--- START ---
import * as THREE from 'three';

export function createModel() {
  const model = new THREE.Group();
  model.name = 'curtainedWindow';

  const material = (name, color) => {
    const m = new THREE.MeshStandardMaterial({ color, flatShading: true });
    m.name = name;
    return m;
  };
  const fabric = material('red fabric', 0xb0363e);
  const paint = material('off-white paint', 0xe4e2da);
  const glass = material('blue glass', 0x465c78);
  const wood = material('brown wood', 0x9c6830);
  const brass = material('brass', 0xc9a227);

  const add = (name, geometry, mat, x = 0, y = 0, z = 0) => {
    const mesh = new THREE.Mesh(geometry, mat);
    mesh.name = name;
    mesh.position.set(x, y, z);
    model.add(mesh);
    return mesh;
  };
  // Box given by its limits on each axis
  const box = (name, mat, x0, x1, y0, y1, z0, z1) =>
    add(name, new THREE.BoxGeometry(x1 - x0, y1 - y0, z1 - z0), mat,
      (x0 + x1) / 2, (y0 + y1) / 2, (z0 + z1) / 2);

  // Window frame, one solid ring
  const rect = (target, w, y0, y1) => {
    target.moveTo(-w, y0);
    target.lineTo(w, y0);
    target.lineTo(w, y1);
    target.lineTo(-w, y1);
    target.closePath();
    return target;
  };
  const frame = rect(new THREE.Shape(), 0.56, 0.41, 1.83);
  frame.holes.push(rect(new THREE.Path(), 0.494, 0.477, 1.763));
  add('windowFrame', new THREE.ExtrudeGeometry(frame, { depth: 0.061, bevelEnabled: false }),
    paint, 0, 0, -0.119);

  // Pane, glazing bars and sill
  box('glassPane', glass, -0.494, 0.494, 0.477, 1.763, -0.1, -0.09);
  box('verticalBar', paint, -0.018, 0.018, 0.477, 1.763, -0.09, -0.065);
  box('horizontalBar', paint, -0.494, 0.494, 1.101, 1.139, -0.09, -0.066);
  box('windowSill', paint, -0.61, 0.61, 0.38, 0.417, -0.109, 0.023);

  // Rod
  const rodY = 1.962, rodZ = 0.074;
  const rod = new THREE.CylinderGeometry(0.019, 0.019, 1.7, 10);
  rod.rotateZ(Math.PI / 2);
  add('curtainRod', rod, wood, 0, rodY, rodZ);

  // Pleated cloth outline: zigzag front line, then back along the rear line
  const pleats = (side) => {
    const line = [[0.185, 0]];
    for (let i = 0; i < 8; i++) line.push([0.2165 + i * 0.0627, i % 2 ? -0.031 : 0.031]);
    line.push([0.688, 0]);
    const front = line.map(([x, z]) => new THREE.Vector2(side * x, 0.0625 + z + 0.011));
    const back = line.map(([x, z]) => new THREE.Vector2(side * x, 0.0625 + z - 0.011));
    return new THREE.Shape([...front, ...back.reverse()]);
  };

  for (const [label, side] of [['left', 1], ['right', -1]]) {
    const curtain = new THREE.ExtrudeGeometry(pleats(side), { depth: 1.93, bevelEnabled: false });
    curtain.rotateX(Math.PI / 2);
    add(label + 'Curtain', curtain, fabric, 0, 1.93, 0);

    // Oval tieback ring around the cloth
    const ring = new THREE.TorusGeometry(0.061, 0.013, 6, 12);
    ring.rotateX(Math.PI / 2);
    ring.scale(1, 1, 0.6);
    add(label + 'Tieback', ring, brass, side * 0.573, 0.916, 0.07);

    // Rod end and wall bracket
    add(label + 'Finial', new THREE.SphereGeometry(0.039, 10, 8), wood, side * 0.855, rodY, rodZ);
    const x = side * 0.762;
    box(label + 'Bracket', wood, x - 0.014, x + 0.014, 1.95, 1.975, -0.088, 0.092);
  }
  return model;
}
--- END ---
#### [Exercise aim]
Only the lines from the one containing "add(label + 'Finial', new" through the last line above belong in your answer. Retype them exactly.

#### [Exercise output]
    add(label + 'Finial', new THREE.SphereGeometry(0.039, 10, 8), wood, side * 0.855, rodY, rodZ);
    const x = side * 0.762;
    box(label + 'Bracket', wood, x - 0.014, x + 0.014, 1.95, 1.975, -0.088, 0.092);
  }
  return model;
}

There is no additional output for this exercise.